┌─ Data extracts

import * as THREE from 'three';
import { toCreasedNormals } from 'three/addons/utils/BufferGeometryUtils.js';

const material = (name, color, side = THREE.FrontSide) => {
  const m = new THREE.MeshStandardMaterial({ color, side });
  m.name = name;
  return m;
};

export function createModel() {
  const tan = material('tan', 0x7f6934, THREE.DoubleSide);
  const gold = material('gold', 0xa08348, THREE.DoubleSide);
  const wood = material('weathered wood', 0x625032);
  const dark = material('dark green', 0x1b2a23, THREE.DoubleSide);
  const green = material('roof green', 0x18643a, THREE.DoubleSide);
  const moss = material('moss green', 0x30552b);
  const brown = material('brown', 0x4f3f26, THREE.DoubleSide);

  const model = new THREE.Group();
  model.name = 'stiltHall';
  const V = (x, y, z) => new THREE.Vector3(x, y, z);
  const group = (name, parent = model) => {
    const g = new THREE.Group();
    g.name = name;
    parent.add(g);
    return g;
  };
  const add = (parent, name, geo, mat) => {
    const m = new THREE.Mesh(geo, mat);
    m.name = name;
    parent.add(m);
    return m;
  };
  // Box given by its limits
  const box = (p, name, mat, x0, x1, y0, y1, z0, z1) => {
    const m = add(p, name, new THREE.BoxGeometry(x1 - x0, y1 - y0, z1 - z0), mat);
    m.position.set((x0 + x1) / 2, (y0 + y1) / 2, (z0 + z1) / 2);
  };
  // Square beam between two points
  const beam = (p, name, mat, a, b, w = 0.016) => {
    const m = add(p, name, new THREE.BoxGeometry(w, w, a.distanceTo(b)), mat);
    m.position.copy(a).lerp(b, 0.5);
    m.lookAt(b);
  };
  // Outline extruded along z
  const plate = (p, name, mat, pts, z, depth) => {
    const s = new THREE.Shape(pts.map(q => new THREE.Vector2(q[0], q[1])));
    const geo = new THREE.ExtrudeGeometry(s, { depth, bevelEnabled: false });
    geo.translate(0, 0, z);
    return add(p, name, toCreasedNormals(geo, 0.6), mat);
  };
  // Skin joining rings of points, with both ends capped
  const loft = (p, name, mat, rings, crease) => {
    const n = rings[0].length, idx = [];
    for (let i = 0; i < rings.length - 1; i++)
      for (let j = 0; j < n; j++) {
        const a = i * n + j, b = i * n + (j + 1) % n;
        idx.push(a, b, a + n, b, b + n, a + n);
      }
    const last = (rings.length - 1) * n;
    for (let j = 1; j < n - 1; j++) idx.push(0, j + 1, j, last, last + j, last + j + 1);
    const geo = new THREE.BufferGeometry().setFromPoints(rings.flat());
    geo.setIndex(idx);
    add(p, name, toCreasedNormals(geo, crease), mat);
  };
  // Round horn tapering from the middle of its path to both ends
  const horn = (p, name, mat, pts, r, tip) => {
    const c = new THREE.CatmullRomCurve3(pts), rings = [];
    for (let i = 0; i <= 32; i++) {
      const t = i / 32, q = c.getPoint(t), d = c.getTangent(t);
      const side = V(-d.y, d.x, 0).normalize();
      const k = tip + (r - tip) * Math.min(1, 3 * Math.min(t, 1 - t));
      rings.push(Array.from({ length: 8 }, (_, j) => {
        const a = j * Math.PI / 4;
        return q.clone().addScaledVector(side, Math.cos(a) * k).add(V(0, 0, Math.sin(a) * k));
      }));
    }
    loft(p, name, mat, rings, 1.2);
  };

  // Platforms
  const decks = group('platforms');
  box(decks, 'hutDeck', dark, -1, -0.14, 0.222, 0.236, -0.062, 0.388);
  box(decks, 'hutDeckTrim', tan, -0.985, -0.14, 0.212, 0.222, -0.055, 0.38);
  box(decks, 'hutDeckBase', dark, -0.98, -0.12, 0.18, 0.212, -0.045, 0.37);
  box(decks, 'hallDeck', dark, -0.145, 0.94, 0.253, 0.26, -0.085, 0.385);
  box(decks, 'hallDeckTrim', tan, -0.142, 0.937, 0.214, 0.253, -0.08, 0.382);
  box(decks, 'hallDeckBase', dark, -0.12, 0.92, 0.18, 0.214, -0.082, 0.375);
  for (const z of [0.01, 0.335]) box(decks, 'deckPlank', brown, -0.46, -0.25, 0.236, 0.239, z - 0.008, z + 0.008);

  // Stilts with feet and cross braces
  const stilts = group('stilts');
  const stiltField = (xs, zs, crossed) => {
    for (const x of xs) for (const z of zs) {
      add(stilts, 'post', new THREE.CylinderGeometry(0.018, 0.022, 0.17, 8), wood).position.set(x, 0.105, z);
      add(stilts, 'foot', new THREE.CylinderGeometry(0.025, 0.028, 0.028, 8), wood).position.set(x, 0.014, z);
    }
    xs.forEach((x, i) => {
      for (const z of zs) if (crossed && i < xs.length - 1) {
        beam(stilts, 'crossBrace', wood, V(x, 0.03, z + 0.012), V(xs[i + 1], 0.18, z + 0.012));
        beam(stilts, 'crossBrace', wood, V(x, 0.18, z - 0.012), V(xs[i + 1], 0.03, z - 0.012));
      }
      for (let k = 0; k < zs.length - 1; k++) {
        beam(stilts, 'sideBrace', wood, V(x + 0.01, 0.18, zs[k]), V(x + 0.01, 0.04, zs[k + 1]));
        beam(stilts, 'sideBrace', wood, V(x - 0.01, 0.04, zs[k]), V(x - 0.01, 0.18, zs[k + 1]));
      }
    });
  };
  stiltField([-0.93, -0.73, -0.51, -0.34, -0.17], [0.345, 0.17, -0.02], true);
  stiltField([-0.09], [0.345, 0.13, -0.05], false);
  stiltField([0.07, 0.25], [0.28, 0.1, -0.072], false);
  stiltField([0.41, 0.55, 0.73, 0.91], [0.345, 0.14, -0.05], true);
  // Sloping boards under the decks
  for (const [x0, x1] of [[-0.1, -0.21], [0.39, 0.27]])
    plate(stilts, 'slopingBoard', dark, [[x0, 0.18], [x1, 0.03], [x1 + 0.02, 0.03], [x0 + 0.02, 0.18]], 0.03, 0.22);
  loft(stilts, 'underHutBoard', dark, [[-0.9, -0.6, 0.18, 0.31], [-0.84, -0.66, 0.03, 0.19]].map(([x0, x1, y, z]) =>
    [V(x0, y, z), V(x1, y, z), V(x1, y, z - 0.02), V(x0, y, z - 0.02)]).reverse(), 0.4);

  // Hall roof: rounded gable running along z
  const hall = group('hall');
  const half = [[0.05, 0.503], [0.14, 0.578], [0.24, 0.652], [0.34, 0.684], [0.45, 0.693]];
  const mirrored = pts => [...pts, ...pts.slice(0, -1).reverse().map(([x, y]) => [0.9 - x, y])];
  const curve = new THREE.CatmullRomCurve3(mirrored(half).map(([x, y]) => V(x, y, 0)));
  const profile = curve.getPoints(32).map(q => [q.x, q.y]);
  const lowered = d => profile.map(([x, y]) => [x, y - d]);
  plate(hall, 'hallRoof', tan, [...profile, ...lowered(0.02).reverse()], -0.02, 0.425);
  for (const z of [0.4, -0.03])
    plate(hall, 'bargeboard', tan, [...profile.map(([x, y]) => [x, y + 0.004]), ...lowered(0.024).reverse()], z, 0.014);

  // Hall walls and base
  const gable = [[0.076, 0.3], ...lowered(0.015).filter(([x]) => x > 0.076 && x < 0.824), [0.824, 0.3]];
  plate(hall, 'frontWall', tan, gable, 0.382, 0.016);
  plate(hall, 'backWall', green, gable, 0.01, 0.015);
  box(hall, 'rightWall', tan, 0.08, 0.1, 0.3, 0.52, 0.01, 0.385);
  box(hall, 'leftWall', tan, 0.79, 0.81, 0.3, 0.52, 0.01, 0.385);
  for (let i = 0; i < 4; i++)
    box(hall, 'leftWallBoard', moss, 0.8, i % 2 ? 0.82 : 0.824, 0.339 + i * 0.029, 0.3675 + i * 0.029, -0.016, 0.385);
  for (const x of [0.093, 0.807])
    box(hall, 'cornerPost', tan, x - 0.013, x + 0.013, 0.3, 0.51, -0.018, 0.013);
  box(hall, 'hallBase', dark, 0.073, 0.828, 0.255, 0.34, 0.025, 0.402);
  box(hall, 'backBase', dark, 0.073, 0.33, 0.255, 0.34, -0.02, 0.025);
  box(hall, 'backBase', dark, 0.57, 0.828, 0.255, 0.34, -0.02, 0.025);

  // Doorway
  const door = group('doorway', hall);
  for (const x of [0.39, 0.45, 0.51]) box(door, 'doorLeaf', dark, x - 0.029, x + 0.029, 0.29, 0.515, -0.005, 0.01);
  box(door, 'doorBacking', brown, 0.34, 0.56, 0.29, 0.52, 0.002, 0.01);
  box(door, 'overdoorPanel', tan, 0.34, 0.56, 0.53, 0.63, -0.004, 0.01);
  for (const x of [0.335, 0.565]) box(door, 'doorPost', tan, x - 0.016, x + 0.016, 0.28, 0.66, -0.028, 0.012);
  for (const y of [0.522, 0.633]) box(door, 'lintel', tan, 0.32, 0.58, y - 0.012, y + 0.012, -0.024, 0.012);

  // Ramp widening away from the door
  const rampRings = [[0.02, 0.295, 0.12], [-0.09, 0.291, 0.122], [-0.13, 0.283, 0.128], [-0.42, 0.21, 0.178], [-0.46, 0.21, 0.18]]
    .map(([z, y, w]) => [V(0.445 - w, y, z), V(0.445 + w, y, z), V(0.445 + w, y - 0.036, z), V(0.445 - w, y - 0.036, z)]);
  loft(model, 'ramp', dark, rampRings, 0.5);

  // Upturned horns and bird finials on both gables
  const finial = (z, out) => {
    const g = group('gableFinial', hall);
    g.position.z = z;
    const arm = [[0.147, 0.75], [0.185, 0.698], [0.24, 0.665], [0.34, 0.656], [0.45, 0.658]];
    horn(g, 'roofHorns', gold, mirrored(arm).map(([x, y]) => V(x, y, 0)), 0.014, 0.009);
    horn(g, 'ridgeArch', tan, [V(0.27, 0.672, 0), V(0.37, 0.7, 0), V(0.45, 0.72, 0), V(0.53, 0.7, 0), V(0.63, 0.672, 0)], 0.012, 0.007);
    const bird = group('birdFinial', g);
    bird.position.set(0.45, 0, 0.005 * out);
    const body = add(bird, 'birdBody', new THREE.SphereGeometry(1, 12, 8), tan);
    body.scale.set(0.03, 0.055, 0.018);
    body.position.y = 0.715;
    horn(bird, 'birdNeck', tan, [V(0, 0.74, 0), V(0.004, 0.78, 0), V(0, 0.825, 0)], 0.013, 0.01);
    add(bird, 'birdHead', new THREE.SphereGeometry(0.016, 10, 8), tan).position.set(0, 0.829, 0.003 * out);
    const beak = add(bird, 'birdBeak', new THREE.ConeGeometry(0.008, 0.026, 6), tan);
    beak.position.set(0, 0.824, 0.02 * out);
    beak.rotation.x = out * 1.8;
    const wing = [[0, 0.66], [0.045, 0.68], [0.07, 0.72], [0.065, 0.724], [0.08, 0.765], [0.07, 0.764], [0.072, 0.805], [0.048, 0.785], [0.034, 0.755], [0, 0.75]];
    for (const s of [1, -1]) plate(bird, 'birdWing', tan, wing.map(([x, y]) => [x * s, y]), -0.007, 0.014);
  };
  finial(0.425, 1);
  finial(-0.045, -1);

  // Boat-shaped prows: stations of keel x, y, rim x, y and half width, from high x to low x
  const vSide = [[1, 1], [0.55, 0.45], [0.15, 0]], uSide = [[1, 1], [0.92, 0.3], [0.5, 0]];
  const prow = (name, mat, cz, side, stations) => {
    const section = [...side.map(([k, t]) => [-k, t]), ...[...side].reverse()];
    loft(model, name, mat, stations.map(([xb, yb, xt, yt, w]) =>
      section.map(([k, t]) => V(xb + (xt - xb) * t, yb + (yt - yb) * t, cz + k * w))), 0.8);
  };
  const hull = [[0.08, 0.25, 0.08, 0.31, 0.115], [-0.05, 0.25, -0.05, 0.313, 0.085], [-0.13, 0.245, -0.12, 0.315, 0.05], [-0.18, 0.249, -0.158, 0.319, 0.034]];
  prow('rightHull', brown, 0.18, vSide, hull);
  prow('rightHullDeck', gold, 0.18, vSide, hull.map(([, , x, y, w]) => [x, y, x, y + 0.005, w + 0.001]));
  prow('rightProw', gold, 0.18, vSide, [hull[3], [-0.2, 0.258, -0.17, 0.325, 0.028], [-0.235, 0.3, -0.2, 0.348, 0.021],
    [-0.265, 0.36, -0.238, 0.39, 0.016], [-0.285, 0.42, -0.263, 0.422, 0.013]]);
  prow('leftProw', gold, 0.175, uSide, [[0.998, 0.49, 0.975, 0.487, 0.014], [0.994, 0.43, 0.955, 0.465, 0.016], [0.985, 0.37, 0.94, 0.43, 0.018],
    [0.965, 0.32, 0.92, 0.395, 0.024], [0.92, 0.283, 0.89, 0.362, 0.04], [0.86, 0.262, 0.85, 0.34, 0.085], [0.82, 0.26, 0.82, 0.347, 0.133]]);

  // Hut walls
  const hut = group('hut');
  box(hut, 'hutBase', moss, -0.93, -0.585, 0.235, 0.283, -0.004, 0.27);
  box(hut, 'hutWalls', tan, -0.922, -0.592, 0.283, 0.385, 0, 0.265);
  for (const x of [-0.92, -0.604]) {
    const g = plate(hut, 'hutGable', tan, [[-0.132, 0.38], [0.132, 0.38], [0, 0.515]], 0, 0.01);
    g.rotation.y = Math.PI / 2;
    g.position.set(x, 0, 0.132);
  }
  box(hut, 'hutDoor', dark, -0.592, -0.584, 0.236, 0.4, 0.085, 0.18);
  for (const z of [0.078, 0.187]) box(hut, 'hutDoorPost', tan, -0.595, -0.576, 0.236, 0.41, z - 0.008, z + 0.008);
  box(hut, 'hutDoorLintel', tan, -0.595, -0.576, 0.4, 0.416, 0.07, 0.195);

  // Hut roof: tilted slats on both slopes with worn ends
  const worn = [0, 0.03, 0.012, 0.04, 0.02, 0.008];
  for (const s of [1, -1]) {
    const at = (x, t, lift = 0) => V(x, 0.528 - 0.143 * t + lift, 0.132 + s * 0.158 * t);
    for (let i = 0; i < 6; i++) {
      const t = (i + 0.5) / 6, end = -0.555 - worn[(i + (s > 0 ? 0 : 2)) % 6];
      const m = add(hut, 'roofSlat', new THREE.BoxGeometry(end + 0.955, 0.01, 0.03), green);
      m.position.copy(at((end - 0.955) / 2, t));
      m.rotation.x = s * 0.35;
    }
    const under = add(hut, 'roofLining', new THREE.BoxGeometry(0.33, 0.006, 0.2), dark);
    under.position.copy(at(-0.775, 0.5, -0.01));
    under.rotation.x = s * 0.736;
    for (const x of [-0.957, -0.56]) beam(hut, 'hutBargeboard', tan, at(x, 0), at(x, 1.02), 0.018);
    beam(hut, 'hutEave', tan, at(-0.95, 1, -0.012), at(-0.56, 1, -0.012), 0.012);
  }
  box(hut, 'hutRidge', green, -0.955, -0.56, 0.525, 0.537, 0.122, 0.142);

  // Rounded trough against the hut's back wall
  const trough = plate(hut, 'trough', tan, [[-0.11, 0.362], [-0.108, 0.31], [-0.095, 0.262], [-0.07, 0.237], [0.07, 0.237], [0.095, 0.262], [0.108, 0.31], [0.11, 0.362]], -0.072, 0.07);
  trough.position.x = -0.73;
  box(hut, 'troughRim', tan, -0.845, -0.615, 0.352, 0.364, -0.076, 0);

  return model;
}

└─

From the listing above, output exactly the run of lines that starts with the line containing "0.283, -0.004, 0.27);" and ends with the line containing "g.rotation.y = Math.PI / 2;".

- Exercise answer:
  box(hut, 'hutBase', moss, -0.93, -0.585, 0.235, 0.283, -0.004, 0.27);
  box(hut, 'hutWalls', tan, -0.922, -0.592, 0.283, 0.385, 0, 0.265);
  for (const x of [-0.92, -0.604]) {
    const g = plate(hut, 'hutGable', tan, [[-0.132, 0.38], [0.132, 0.38], [0, 0.515]], 0, 0.01);
    g.rotation.y = Math.PI / 2;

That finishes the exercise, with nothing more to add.